* To do *
Both the line below containing "rim = 0.055" and the line containing "top = outer > inner", along with every line between them, should be repeated exactly; no other line belongs in the answer.

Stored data
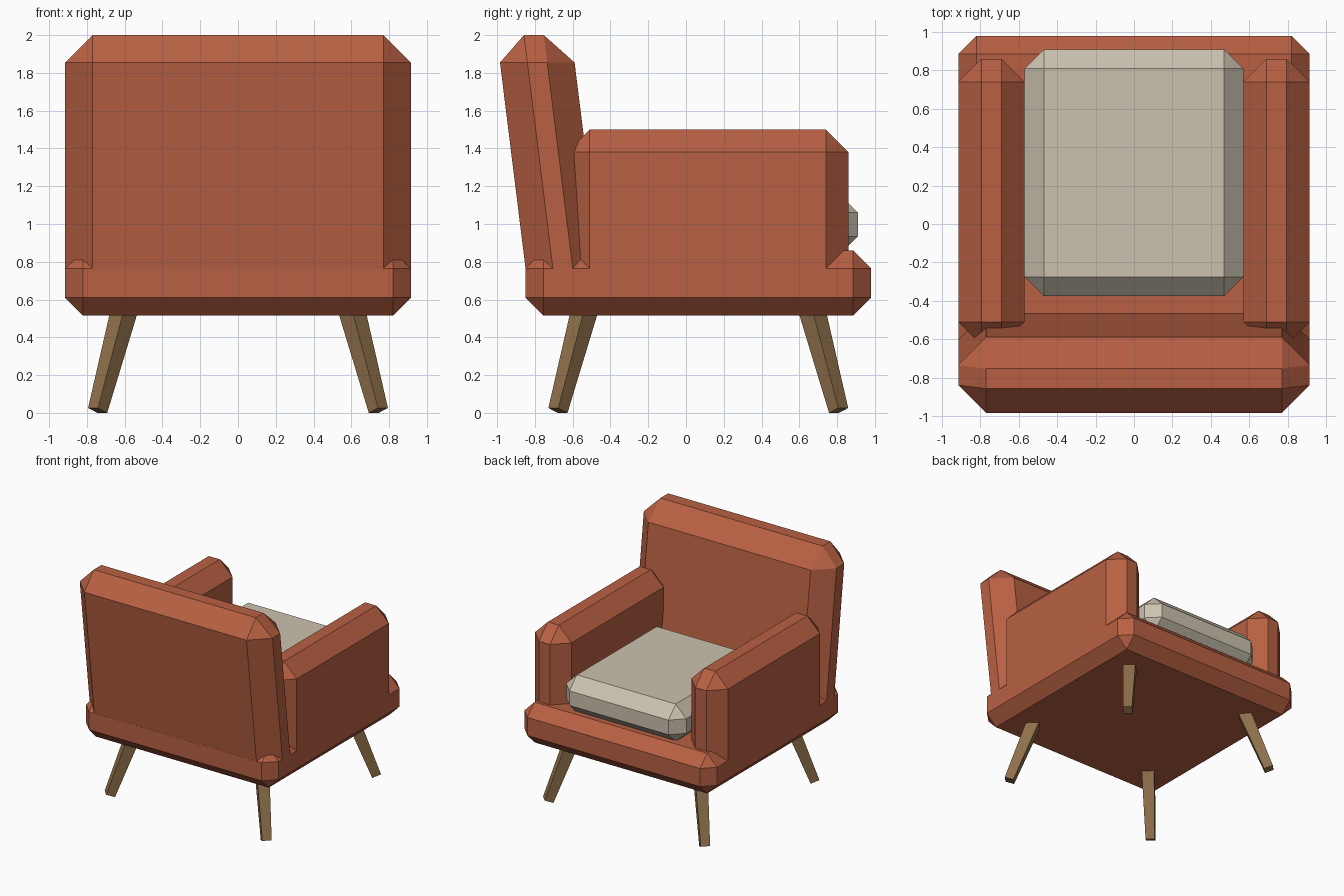
import bpy, bmesh
from mathutils import Vector

if "Cube" in bpy.data.objects:
    bpy.data.objects.remove(bpy.data.objects["Cube"])


def material(name, rgb):
    m = bpy.data.materials.new(name)
    m.diffuse_color = (*rgb, 1.0)
    m.use_nodes = True
    m.node_tree.nodes["Principled BSDF"].inputs["Base Color"].default_value = m.diffuse_color
    return m


LEATHER = material("rust_upholstery", (0.48, 0.118, 0.056))
LINEN = material("beige_linen", (0.60, 0.54, 0.43))
WOOD = material("brown_wood", (0.27, 0.16, 0.068))


def finish(name, bm, mat):
    bmesh.ops.recalc_face_normals(bm, faces=bm.faces)
    me = bpy.data.meshes.new(name)
    bm.to_mesh(me)
    bm.free()
    me.materials.append(mat)
    ob = bpy.data.objects.new(name, me)
    bpy.context.scene.collection.objects.link(ob)
    return ob


def chamfered_box(name, lo, hi, bevel, mat, shear=0.0, shear_z=0.0):
    """Box between two corners with every edge chamfered, leaning in y by shear."""
    lo, hi = Vector(lo), Vector(hi)
    bm = bmesh.new()
    bmesh.ops.create_cube(bm, size=1.0)
    for v in bm.verts:
        v.co = Vector(((lo[i] + hi[i]) / 2 + v.co[i] * (hi[i] - lo[i]) for i in range(3)))
    bmesh.ops.bevel(bm, geom=bm.edges[:], offset=bevel, segments=1,
                    affect='EDGES', profile=0.5)
    for v in bm.verts:
        v.co.y += shear * (v.co.z - shear_z)
    return finish(name, bm, mat)


def tapered_leg(name, foot, top, half_foot, half_top, mat):
    """Square tapered leg, ends square to its axis, turned to face its splay."""
    foot, top = Vector(foot), Vector(top)
    axis = (top - foot).normalized()
    side = axis.cross(Vector((0, 0, 1))).normalized()
    out = side.cross(axis)
    bm = bmesh.new()
    rings = []
    for c, h in ((foot, half_foot), (top, half_top)):
        rings.append([bm.verts.new(c + side * h * a + out * h * b)
                      for a, b in ((-1, -1), (1, -1), (1, 1), (-1, 1))])
    for r in rings:
        bm.faces.new(r)
    for i in range(4):
        j = (i + 1) % 4
        bm.faces.new((rings[0][i], rings[0][j], rings[1][j], rings[1][i]))
    return finish(name, bm, mat)


# Seat base and loose cushion
chamfered_box("seat_base", (-0.915, -0.85, 0.515), (0.915, 0.98, 0.86), 0.095, LEATHER)
chamfered_box("seat_cushion", (-0.57, -0.375, 0.835), (0.57, 0.91, 1.16), 0.1, LINEN)

# Leaning backrest
chamfered_box("backrest", (-0.915, -0.985, 0.62), (0.915, -0.59, 2.0), 0.145, LEATHER,
              shear=-0.124, shear_z=1.857)

# Armrests and splayed legs on both sides
for s, word in ((-1, "left"), (1, "right")):
    xs = sorted((s * 0.57, s * 0.915))
    chamfered_box(word + "_armrest", (xs[0], -0.63, 0.64), (xs[1], 0.86, 1.5), 0.12, LEATHER)
    for t, end in ((-1, "front"), (1, "rear")):
        tapered_leg(f"{end}_{word}_leg", (s * 0.743, 0.065 + t * 0.743, 0.013),
                    (s * 0.587, 0.065 + t * 0.587, 0.6), 0.037, 0.052, WOOD)
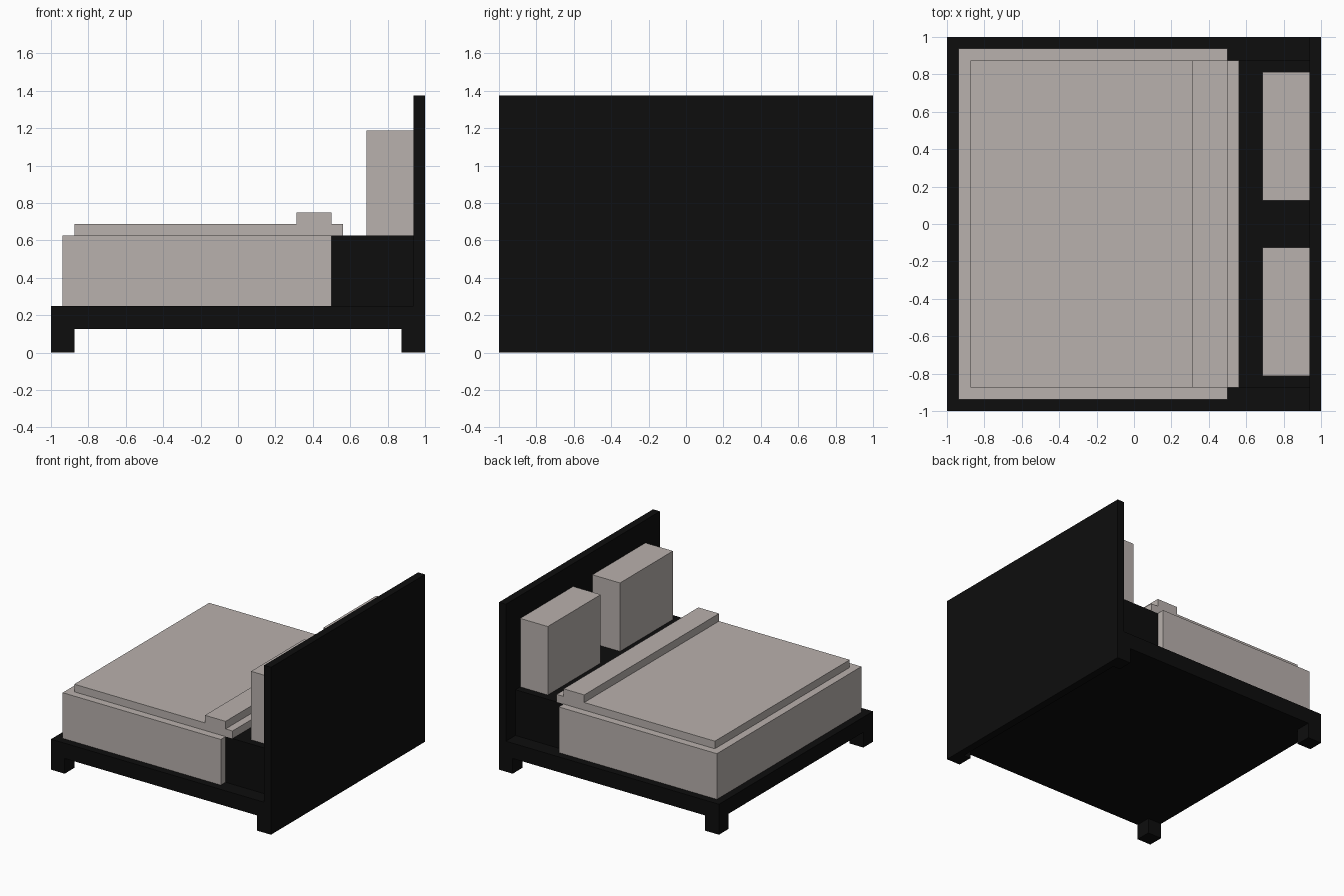
import bpy

if "Cube" in bpy.data.objects:
    bpy.data.objects.remove(bpy.data.objects["Cube"], do_unlink=True)


def make_material(name, rgb):
    mat = bpy.data.materials.new(name)
    mat.use_nodes = True
    mat.diffuse_color = (*rgb, 1)
    mat.node_tree.nodes["Principled BSDF"].inputs["Base Color"].default_value = (*rgb, 1)
    return mat


black = make_material("black", (0.004, 0.004, 0.004))
linen = make_material("warm linen", (0.485, 0.44, 0.418))


def box(name, x, y, z, mat):
    """Box spanning the given (min, max) ranges."""
    spans = (x, y, z)
    bpy.ops.mesh.primitive_cube_add(size=1, location=[(a + b) / 2 for a, b in spans])
    ob = bpy.context.object
    ob.name = name
    ob.scale = [b - a for a, b in spans]
    bpy.ops.object.transform_apply(location=False, rotation=False, scale=True)
    ob.data.materials.append(mat)
    return ob


# Frame: base slab and full-height headboard
box("base_slab", (-1, 0.9375), (-1, 1), (0.125, 0.25), black)
box("headboard", (0.9375, 1), (-1, 1), (0, 1.375), black)

# Bedding: exposed mattress, draped cover, blanket and folded edge
box("mattress", (0.5, 0.9375), (-0.875, 0.875), (0.25, 0.625), black)
box("bed_cover", (-0.9375, 0.5), (-0.9375, 0.9375), (0.25, 0.625), linen)
box("blanket", (-0.875, 0.5625), (-0.875, 0.875), (0.625, 0.6875), linen)
box("blanket_fold", (0.3125, 0.5), (-0.875, 0.875), (0.6875, 0.75), linen)

# Mirrored pairs: legs and upright pillows
for side, s in (("front", -1), ("back", 1)):
    leg_y = sorted((s * 0.875, s * 1.0))
    box(f"foot_leg_{side}", (-1, -0.875), leg_y, (0, 0.125), black)
    box(f"head_leg_{side}", (0.875, 0.9375), leg_y, (0, 0.125), black)
    box(f"pillow_{side}", (0.6875, 0.9375), sorted((s * 0.125, s * 0.8125)),
        (0.625, 1.1875), linen)
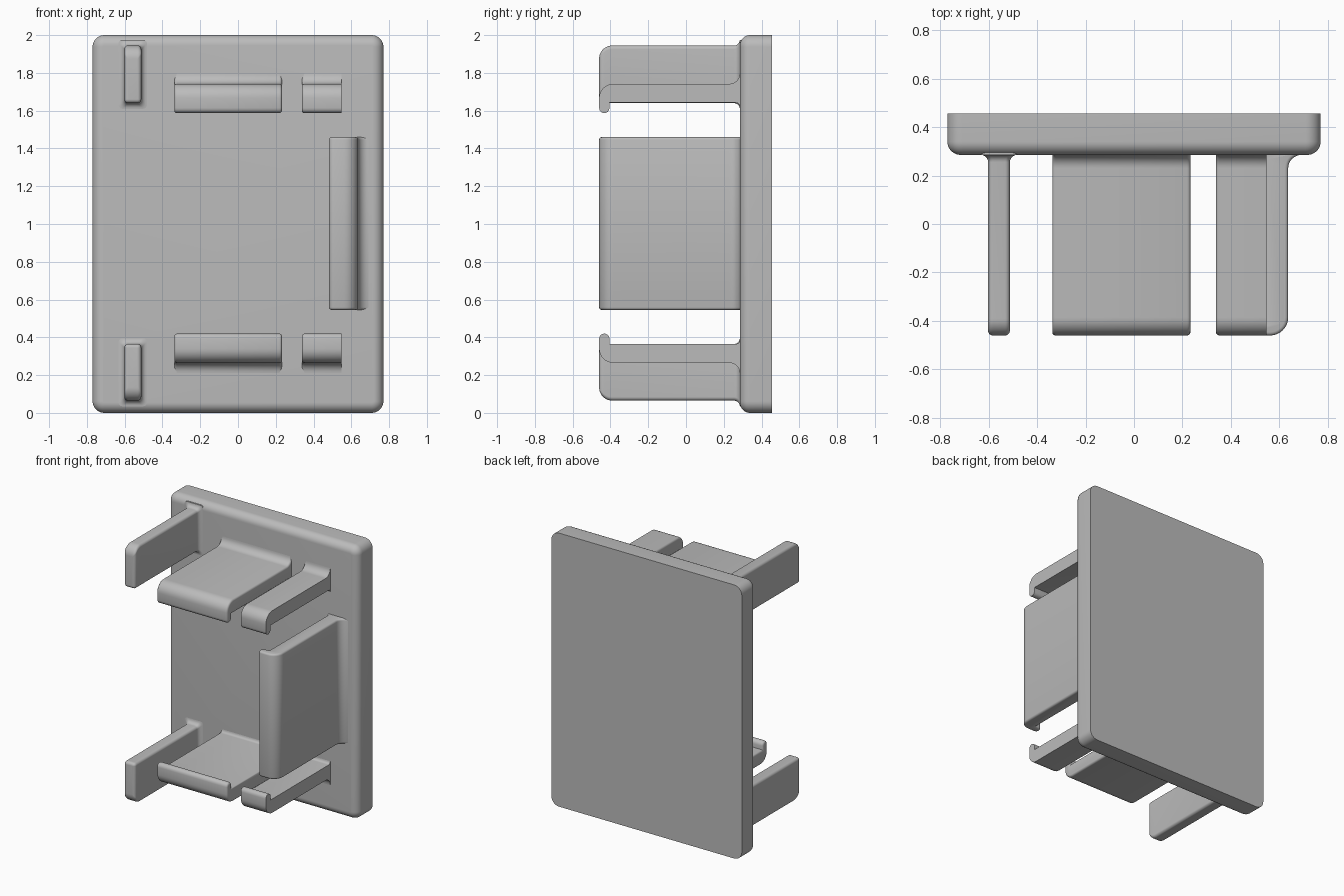
import bpy, bmesh, math

cube = bpy.data.objects.get("Cube")
if cube:
    bpy.data.objects.remove(cube, do_unlink=True)

grey = bpy.data.materials.new("plain grey")
grey.use_nodes = True
colour = (0.5, 0.5, 0.5, 1)
grey.diffuse_color = colour
grey.node_tree.nodes["Principled BSDF"].inputs["Base Color"].default_value = colour

FRONT, WALL, BACK = -0.46, 0.285, 0.455
EMBED = WALL + 0.02


def arc(cx, cy, r, start, end, n=8):
    angles = [math.radians(start + (end - start) * i / n) for i in range(n + 1)]
    return [(cx + r * math.cos(a), cy + r * math.sin(a)) for a in angles]


def finish(bm, name):
    bmesh.ops.recalc_face_normals(bm, faces=bm.faces)
    mesh = bpy.data.meshes.new(name)
    bm.to_mesh(mesh)
    bm.free()
    mesh.materials.append(grey)
    ob = bpy.data.objects.new(name, mesh)
    bpy.context.collection.objects.link(ob)
    bpy.ops.object.select_all(action="DESELECT")
    ob.select_set(True)
    bpy.context.view_layer.objects.active = ob
    bpy.ops.object.shade_smooth_by_angle(angle=math.radians(35))
    return ob


def loft(name, stations):
    """Skin rounded rectangles given as (y, x0, x1, z0, z1, radius)."""
    bm = bmesh.new()
    rings = []
    for y, x0, x1, z0, z1, r in stations:
        outline = (arc(x1 - r, z1 - r, r, 0, 90) + arc(x0 + r, z1 - r, r, 90, 180)
                   + arc(x0 + r, z0 + r, r, 180, 270) + arc(x1 - r, z0 + r, r, 270, 360))
        rings.append([bm.verts.new((x, y, z)) for x, z in outline])
    for a, b in zip(rings, rings[1:]):
        for i in range(len(a)):
            j = (i + 1) % len(a)
            bm.faces.new((a[i], a[j], b[j], b[i]))
    bm.faces.new(rings[0])
    bm.faces.new(rings[-1])
    return finish(bm, name)


def round_in(d, r):
    """Inset of a rounded edge at depth d behind its front."""
    return r - math.sqrt(max(0, r * r - (r - min(d, r)) ** 2))


# Back plate with rounded corners and a rounded front rim
rim = 0.055
depths = [rim * (1 - math.cos(math.radians(a))) for a in range(0, 91, 10)]
stations = []
for d in depths + [BACK - WALL]:
    s = round_in(d, rim)
    stations.append((WALL + d, -0.77 + s, 0.77 - s, s, 2 - s, 0.062 - s))
loft("back_plate", stations)


# Guide fins: rounded outer front corner, flared at the plate
def fin(name, inner, outer):
    top = outer > inner
    corner, edge, flare = 0.07, 0.02, 0.03
    rows = [(corner * (1 - math.cos(math.radians(a))), 0) for a in range(0, 91, 9)]
    for a in range(0, 91, 15):
        t = math.radians(a)
        rows.append((WALL - FRONT - flare + flare * math.sin(t), flare * (1 - math.cos(t))))
    rows.append((EMBED - FRONT, flare))
    stations = []
    for d, f in rows:
        side = round_in(d, edge) - f
        far = round_in(d, corner) - f
        low, high = (inner + side, outer - far) if top else (outer + far, inner - side)
        stations.append((FRONT + d, -0.602 + side, -0.512 - side, low, high,
                         max(0.004, 0.02 - max(side, 0))))
    loft(name, stations)


fin("upper_fin", 1.64, 1.945)
fin("lower_fin", 0.365, 0.065)


# Hook profile: (distance from the outer face, y)
def hook_profile():
    big, tip, fillet, thick, reach = 0.075, 0.0275, 0.055, 0.1, 0.155
    pts = [(-fillet, EMBED)]
    pts += arc(-fillet, WALL - fillet, fillet, 90, 0)
    pts += arc(big, FRONT + big, big, 180, 270)
    pts += arc(reach - tip, FRONT + tip, tip, -90, 90)
    pts += [(thick, FRONT + 2 * tip)]
    pts += arc(thick + 0.02, WALL - 0.02, 0.02, 180, 90, 4)
    pts += [(thick + 0.02, EMBED)]
    return pts


def hook(name, start, end, place, rounded=(True, True)):
    """Sweep the hook from start to end; place maps (out, y, along) to x, y, z."""
    bm = bmesh.new()
    profile = hook_profile()
    ends = [[bm.verts.new(place(d, y, t)) for d, y in profile] for t in (start, end)]
    caps = [bm.faces.new(ring) for ring in ends]
    for i in range(len(profile)):
        j = (i + 1) % len(profile)
        bm.faces.new((ends[0][i], ends[0][j], ends[1][j], ends[1][i]))
    bmesh.ops.recalc_face_normals(bm, faces=bm.faces)
    edges = [e for cap, soft in zip(caps, rounded) if soft for e in cap.edges]
    bmesh.ops.bevel(bm, geom=edges, offset=0.014, segments=3, profile=0.5,
                    affect="EDGES", clamp_overlap=False)
    finish(bm, name)


# Upper and lower pairs of hooks, and the tall side hook
for level, place in (("upper", lambda d, y, t: (t, y, 1.742 - d)),
                     ("lower", lambda d, y, t: (t, y, 0.265 + d))):
    hook(level + "_wide_hook", -0.337, 0.233, place)
    hook(level + "_narrow_hook", 0.338, 0.547, place, (True, False))
hook("side_hook", 0.545, 1.46, lambda d, y, t: (0.636 - d, y, t))
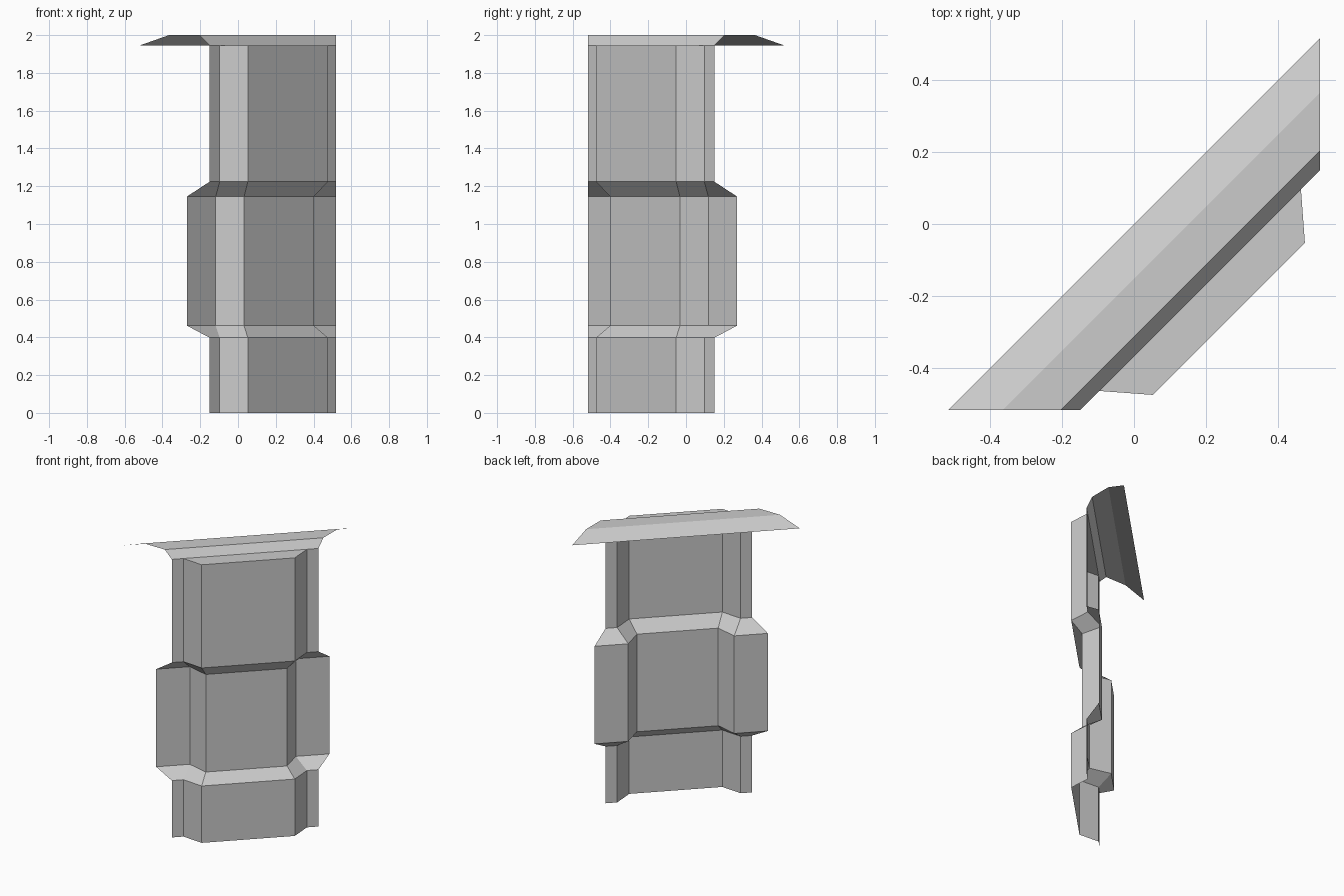
import bpy

if "Cube" in bpy.data.objects:
    bpy.data.objects.remove(bpy.data.objects["Cube"])

E = 0.518  # panel is trimmed at y = -E and x = E


def mirrored(half):
    """Complete a plan profile by reflecting it across the diagonal y = -x."""
    return half + [(-y, -x) for x, y in reversed(half)]


def make_object(name, verts, faces):
    mesh = bpy.data.meshes.new(name)
    mesh.from_pydata(verts, [], faces)
    mesh.update()
    obj = bpy.data.objects.new(name, mesh)
    bpy.context.collection.objects.link(obj)
    return obj


def loft(name, rows):
    """Skin a sheet between rows of equally many points."""
    n = len(rows[0])
    verts = [p for row in rows for p in row]
    faces = [(r * n + i, r * n + i + 1, (r + 1) * n + i + 1, (r + 1) * n + i)
             for r in range(len(rows) - 1) for i in range(n - 1)]
    return make_object(name, verts, faces)


# Plan profiles: forward one (top and bottom) and recessed one (middle)
forward = mirrored([(-0.15, -E), (-0.097, -0.465), (0.052, -0.476)])
recessed = mirrored([(-0.271, -E), (-0.118, -0.365), (0.032, -0.402)])

# Wall panel: one sheet stepping back in the middle
levels = [(0, forward), (0.398, forward), (0.462, recessed),
          (1.145, recessed), (1.224, forward), (1.946, forward)]
loft("wall_panel", [[(x, y, z) for x, y in prof] for z, prof in levels])

# Flat cap over the projecting rib of the panel
make_object("rib_cap", [(x, y, 1.946) for x, y in forward[1:5]], [(0, 3, 2, 1)])

# Top coping: strips running along the diagonal, trimmed at the panel ends
coping = [(-E, 1.946), (-0.365, 2.0), (-0.204, 2.0), (-0.15, 1.946)]
loft("top_coping", [[(x, -E, z), (E, -x, z)] for x, z in reversed(coping)])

* Solved problem *
rim = 0.055
depths = [rim * (1 - math.cos(math.radians(a))) for a in range(0, 91, 10)]
stations = []
for d in depths + [BACK - WALL]:
    s = round_in(d, rim)
    stations.append((WALL + d, -0.77 + s, 0.77 - s, s, 2 - s, 0.062 - s))
loft("back_plate", stations)


# Guide fins: rounded outer front corner, flared at the plate
def fin(name, inner, outer):
    top = outer > inner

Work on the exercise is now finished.